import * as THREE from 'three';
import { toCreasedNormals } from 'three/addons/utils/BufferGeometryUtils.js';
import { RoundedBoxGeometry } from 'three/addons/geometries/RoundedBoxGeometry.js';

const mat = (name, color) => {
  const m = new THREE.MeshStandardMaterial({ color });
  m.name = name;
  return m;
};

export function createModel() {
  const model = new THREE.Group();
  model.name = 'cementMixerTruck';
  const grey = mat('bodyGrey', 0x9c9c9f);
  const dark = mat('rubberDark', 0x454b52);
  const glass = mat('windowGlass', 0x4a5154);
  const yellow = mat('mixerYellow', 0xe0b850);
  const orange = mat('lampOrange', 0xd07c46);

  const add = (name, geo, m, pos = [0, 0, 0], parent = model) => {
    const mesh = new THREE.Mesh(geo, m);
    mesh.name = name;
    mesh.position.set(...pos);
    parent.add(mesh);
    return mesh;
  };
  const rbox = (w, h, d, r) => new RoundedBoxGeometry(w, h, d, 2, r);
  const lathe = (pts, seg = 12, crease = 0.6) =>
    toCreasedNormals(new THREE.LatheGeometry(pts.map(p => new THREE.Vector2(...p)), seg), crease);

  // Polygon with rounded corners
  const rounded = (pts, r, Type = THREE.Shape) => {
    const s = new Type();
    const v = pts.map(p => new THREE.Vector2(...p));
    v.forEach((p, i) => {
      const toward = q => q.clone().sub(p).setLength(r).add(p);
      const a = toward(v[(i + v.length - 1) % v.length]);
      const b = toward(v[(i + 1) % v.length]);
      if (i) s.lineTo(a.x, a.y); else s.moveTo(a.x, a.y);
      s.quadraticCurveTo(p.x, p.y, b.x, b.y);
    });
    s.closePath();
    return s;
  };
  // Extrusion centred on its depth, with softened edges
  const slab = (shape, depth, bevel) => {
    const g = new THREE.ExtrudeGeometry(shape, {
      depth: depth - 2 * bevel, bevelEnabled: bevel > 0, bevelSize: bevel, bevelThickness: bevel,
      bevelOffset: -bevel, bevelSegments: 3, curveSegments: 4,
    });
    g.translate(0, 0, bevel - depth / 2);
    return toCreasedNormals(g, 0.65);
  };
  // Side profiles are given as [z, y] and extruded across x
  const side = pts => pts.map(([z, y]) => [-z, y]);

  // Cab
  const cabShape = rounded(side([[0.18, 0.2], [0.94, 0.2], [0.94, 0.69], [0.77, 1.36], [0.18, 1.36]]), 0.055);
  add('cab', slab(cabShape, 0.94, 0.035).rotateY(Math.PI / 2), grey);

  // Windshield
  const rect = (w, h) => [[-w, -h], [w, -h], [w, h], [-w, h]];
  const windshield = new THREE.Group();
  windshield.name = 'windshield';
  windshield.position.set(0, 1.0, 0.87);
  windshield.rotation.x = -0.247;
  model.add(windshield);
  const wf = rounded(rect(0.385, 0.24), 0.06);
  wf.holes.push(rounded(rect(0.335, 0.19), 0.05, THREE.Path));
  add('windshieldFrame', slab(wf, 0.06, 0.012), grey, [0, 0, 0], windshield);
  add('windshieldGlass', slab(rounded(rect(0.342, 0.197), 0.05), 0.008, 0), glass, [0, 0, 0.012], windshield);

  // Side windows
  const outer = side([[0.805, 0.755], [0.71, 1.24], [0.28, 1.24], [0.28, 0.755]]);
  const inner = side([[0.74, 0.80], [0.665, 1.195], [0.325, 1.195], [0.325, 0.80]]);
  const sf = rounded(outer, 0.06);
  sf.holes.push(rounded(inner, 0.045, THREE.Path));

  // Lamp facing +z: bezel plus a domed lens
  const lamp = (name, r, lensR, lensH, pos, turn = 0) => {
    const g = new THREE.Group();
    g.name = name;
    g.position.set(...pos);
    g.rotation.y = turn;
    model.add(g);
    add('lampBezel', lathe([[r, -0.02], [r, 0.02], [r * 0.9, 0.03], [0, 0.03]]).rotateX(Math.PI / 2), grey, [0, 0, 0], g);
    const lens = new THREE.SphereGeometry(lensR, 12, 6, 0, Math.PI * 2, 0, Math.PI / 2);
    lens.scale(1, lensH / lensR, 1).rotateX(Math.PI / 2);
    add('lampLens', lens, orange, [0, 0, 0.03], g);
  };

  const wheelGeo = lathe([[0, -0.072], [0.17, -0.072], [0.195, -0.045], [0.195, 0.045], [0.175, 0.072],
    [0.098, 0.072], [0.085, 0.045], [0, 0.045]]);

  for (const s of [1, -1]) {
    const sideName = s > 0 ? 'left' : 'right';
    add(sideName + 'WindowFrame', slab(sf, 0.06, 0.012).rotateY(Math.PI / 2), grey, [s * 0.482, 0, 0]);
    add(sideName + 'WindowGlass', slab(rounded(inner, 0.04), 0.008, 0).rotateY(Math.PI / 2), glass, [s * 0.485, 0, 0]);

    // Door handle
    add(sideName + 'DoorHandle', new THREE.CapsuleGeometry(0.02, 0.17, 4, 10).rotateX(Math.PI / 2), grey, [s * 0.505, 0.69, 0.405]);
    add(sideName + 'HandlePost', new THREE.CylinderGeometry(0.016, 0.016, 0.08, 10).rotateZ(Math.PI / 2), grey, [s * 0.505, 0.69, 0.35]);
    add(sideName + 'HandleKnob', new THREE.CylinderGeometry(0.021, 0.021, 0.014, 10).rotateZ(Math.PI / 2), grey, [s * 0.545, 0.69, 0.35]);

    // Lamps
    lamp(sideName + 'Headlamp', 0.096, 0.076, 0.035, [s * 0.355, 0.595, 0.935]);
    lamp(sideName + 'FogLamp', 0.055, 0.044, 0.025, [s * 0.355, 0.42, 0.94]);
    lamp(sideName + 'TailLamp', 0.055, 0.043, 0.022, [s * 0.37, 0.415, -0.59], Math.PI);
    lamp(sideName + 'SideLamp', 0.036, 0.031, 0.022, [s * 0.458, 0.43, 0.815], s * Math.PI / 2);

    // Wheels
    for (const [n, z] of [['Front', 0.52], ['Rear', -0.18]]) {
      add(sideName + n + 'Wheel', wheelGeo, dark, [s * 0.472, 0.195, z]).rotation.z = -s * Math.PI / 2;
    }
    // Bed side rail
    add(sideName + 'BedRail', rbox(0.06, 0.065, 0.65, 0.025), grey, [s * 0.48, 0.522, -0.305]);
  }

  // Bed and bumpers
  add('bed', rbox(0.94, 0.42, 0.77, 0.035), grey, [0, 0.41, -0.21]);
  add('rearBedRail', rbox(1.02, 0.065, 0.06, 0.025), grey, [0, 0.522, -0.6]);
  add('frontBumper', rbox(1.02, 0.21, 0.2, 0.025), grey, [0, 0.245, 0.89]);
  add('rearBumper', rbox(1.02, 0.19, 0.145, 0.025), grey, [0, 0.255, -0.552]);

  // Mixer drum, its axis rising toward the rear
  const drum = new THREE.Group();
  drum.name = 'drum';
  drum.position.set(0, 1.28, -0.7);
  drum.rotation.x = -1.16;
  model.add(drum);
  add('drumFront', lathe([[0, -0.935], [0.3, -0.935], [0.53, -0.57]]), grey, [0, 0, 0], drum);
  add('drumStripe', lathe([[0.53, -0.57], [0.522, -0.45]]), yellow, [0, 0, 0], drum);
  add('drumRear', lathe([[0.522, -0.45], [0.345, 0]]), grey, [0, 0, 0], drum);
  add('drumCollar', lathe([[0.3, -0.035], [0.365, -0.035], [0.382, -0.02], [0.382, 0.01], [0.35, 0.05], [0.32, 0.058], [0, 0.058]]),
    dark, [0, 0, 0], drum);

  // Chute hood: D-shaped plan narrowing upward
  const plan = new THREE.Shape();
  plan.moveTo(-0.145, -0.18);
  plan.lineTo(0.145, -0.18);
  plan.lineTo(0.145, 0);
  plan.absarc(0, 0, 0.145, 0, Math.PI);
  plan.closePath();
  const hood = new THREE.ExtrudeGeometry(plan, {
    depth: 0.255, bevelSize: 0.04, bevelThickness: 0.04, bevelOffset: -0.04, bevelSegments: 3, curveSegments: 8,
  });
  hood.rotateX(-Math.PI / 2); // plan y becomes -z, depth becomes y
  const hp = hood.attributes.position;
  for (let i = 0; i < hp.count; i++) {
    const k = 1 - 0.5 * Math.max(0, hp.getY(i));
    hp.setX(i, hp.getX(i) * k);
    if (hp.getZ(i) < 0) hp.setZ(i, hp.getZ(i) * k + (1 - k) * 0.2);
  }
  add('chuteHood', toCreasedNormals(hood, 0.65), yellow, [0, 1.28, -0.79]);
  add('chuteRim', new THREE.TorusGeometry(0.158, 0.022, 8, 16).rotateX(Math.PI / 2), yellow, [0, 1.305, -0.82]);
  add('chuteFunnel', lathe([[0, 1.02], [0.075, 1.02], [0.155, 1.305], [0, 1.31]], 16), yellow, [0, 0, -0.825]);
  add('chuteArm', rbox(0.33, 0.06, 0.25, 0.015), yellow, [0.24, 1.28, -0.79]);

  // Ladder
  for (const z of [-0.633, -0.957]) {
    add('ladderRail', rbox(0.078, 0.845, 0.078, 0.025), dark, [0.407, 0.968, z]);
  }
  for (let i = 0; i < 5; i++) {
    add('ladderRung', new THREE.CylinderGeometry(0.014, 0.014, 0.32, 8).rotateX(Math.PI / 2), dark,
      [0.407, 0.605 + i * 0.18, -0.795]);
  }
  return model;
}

§ §

**Exercise prompt:** Return every line above where "moveTo" appears.

**Your response:**
      if (i) s.lineTo(a.x, a.y); else s.moveTo(a.x, a.y);
  plan.moveTo(-0.145, -0.18);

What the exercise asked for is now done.